Edd Mather said...

Hi Ron ,
That IBU level would mean that it would be a Mild , not a Best Bitter , and the theres no need to work out a lbs/qtr or barrel rate when all of the main copper hops are listed with timings.
Regards
Edd

Ron Pattinson said...

Edd,

but it is hopped like a Mild. It has about exactly the same quantity of hops as Whitbread Best Ale from the same year. And that was only 1030º.

I've used quantity per barrel and scaled it down of 5 imperial gallons. I can't see any room for error there. It simply doesn't contain many hops.

Foggy Noggin said...

I'm intrigued with this recipe.

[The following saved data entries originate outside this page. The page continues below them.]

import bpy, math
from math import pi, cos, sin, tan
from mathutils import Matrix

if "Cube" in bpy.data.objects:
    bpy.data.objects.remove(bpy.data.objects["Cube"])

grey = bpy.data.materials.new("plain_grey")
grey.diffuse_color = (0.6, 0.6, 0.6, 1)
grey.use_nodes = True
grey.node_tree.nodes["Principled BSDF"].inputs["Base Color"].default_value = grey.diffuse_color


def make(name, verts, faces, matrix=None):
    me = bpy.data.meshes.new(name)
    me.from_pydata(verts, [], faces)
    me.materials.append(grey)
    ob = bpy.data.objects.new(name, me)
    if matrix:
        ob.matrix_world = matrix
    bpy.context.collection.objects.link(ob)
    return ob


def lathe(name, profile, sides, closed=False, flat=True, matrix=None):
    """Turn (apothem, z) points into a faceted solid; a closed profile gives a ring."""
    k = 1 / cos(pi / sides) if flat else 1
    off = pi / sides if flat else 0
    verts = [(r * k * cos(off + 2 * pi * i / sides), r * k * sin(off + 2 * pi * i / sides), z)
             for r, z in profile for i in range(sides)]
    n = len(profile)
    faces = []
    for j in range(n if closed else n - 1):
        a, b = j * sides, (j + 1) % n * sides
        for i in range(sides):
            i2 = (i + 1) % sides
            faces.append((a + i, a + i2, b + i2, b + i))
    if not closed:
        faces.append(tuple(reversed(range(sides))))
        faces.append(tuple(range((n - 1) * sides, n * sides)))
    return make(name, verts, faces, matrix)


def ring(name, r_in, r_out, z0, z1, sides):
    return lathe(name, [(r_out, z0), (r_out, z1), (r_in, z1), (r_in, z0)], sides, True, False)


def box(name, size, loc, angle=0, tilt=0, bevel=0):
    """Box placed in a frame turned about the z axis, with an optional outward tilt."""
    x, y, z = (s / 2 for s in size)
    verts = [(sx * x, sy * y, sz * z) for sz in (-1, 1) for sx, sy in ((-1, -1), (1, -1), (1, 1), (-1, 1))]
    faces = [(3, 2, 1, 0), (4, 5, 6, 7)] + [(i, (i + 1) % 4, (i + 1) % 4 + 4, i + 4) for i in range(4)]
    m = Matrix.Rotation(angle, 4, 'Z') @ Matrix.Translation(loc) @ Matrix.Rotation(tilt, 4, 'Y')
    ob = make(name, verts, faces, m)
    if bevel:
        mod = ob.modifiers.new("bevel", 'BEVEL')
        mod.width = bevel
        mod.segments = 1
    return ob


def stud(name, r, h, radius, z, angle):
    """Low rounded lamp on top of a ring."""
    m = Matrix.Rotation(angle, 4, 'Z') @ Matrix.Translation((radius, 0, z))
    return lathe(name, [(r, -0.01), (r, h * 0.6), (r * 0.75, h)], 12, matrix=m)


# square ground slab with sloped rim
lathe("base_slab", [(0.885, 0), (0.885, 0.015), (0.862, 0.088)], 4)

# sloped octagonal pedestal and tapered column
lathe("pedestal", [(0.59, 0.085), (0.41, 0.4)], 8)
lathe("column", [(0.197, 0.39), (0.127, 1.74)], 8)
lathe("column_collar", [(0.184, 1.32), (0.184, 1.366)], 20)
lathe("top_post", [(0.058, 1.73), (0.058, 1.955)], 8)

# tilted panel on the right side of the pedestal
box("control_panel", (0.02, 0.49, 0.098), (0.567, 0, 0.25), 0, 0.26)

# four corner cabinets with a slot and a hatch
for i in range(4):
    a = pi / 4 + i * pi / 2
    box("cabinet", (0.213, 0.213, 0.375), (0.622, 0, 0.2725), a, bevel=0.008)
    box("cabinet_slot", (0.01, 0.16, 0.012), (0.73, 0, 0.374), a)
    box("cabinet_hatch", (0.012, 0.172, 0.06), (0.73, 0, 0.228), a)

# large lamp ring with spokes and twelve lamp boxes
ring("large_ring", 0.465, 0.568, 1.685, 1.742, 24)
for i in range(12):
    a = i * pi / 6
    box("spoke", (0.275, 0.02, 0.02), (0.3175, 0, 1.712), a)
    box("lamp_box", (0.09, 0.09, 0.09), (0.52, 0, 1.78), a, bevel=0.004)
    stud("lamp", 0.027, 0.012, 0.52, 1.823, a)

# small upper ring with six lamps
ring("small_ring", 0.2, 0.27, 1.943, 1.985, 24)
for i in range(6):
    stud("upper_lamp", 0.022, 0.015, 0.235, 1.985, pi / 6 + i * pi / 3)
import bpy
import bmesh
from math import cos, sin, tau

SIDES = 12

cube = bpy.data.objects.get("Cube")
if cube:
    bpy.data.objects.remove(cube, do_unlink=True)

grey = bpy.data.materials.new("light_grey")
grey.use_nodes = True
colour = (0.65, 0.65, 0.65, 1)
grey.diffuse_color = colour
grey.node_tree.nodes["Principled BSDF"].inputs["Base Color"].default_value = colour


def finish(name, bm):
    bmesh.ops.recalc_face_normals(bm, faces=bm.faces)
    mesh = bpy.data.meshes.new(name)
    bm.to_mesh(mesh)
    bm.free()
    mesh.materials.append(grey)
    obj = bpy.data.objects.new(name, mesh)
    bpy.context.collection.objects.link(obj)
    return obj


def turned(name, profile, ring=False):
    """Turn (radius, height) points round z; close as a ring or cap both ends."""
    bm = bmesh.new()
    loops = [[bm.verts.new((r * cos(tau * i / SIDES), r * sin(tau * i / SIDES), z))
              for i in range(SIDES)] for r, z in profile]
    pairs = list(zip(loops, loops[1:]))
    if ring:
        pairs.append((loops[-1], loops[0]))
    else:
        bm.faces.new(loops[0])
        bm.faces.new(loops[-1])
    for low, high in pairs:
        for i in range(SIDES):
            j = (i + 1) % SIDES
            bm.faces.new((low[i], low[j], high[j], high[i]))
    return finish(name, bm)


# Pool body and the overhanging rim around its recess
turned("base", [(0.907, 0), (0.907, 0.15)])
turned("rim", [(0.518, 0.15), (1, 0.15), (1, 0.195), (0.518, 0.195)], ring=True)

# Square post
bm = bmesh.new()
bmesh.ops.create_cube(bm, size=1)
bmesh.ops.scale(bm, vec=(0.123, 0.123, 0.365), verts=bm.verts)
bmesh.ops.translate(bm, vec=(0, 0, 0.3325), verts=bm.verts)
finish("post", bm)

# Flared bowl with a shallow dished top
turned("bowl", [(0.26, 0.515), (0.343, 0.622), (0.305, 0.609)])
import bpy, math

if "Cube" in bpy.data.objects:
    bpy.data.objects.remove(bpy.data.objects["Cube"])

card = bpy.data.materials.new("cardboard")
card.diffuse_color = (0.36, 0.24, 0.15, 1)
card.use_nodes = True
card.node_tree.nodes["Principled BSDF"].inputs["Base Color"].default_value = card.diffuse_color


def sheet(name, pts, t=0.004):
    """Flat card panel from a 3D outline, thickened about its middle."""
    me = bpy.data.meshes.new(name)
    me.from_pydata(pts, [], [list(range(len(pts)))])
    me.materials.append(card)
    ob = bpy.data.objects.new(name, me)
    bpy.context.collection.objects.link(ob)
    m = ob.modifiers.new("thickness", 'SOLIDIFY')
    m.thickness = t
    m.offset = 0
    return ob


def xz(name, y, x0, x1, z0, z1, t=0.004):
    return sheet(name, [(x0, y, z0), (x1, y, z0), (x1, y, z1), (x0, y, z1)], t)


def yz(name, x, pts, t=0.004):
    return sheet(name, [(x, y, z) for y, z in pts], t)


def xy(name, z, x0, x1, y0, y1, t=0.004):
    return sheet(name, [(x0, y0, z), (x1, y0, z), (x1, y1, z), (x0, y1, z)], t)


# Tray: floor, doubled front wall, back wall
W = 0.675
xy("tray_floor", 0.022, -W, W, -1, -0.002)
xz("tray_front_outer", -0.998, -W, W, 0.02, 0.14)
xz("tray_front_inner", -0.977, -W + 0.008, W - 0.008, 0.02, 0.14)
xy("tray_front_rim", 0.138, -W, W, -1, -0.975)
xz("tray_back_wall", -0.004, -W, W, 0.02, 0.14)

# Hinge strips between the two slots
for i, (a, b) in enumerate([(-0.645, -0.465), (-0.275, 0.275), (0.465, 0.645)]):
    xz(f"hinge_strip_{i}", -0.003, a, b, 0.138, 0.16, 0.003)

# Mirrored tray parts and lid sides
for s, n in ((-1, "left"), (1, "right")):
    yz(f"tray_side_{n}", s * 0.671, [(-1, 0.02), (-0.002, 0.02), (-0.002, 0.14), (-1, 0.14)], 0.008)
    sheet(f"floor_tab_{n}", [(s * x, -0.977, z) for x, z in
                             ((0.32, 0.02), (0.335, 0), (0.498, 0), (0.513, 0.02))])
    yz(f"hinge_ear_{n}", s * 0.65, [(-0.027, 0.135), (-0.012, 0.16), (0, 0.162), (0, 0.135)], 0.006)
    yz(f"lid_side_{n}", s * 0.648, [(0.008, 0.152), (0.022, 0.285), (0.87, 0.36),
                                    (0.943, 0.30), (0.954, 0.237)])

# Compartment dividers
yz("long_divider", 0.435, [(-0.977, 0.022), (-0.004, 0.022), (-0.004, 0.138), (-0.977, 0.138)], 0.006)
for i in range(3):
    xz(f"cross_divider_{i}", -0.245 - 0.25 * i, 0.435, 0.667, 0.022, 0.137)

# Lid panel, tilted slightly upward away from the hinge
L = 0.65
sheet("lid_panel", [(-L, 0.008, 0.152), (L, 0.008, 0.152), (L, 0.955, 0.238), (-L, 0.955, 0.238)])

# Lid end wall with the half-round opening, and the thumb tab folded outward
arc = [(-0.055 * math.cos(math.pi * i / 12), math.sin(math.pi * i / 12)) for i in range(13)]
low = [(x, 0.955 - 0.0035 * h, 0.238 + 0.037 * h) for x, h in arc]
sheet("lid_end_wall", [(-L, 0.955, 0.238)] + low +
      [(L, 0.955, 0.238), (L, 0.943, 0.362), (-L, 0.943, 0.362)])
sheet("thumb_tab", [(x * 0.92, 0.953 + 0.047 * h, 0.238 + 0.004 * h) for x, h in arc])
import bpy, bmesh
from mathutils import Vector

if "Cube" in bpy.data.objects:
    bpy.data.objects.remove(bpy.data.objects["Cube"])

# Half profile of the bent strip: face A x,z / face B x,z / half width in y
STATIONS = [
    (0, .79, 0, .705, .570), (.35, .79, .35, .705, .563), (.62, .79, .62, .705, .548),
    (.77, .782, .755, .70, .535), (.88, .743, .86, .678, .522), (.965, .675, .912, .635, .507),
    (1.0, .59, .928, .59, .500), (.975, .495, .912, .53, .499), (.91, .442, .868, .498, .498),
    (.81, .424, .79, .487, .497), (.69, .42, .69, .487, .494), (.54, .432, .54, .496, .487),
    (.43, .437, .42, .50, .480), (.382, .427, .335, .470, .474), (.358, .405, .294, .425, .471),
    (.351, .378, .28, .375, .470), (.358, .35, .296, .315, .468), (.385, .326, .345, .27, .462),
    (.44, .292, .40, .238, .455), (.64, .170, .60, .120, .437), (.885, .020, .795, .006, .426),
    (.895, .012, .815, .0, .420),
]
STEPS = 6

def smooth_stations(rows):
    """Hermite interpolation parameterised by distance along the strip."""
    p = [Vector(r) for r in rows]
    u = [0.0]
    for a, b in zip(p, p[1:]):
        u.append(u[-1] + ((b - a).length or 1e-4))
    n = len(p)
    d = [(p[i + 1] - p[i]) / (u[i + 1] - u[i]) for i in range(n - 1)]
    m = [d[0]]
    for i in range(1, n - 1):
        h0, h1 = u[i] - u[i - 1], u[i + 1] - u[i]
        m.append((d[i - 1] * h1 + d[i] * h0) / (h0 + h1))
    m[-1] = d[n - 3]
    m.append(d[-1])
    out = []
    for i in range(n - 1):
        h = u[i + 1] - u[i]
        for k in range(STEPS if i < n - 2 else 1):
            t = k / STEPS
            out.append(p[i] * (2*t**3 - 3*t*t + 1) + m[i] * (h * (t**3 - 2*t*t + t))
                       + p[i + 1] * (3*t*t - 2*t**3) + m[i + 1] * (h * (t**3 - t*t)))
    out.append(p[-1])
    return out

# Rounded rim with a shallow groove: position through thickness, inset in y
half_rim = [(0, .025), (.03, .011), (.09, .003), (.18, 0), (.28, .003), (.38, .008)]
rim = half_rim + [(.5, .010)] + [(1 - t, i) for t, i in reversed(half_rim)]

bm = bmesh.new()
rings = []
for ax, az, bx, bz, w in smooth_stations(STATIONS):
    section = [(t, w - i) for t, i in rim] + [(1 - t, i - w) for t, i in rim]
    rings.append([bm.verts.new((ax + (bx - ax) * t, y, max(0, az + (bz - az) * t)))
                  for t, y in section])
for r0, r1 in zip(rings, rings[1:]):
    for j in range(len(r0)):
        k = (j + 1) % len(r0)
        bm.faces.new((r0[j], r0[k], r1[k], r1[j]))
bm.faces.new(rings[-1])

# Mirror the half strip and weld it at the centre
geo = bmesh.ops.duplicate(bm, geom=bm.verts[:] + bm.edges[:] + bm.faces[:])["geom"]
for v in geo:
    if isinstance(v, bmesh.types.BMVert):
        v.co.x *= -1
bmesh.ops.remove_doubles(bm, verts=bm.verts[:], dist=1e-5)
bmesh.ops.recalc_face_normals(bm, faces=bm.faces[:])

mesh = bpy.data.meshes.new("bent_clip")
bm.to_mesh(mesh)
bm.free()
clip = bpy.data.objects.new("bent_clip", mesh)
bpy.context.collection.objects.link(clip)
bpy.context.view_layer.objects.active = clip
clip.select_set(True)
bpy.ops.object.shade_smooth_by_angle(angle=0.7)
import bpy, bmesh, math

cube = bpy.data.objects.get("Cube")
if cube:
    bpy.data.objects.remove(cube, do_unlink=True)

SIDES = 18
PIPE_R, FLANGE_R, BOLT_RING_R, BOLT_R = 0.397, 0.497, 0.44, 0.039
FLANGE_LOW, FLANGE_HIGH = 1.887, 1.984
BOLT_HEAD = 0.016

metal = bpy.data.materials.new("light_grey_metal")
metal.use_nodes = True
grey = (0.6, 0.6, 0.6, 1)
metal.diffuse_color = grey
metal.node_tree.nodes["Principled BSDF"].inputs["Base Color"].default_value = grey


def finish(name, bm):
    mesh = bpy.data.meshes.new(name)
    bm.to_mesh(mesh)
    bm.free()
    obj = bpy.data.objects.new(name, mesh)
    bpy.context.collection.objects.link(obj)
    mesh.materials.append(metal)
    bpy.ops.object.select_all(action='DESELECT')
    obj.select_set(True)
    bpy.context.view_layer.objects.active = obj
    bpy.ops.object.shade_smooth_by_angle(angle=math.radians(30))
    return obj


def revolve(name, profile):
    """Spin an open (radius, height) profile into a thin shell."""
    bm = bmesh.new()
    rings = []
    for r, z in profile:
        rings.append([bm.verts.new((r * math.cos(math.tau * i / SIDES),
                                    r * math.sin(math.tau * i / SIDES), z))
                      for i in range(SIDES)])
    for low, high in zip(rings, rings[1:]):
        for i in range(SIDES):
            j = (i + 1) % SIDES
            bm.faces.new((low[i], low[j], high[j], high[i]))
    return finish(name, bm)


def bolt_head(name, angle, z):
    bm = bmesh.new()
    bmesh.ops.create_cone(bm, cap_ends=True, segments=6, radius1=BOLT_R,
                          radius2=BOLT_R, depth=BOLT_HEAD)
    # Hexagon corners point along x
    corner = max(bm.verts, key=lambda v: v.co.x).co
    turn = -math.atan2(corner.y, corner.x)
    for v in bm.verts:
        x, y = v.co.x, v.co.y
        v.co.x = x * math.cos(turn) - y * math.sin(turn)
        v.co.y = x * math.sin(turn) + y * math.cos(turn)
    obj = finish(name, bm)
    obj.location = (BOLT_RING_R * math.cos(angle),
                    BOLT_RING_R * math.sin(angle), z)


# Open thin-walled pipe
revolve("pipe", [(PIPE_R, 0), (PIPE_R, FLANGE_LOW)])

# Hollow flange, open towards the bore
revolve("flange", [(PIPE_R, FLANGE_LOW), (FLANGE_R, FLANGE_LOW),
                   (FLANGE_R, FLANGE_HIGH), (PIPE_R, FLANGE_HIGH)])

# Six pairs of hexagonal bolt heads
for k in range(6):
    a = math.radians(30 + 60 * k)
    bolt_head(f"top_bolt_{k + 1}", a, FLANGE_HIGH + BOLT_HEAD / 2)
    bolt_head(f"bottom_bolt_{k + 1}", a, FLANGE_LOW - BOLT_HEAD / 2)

I might have to brew up a special batch at Foggy Noggin Brewing (Bothell, WA) to see what aspect the Lactose delivers.

Edd Mather said...

Hi Ron ,
My approach is to convert the whole original brewlength , work out the grist & sugars etc and the IBU level, then scale down , as I've found it to be more accurate in formulating old recipies.
I don't use brewing software , just pen , paper a calculator !!
( I worked the '55 Boddingtons IP out like that which Mike in Australia commented on recently)
Cheers
Edd

ian B said...

Not intending to start an argument. Why is calculating from brewlength more accurate than working out per barrel?

ian B said...

Is the tiny bit of lactose to make up for the 81.2% attenuation? Not sure if 1% lactose would add any noticeable sweetness or body though

Also, is this low hopped bitter marking the start of the divergence of mild generally being dark and bitter being paler?

Ron Pattinson said...

Ian B,

not sure what the point of the lactose is.

Mild started getting darker quite a bit earlier: around 1900.

Edd Mather said...

Hi Ian B ,
It's to do with production volume and efficiency of the ingredients at the respective volumes of a given brew ,
Best Regards,
Edd

Edd Mather said...

Hi Ron ,
I'd say that the Lactose was in there to counteract the 'dryness' that the low pg would give ,even at that small % ,
Regards
Edd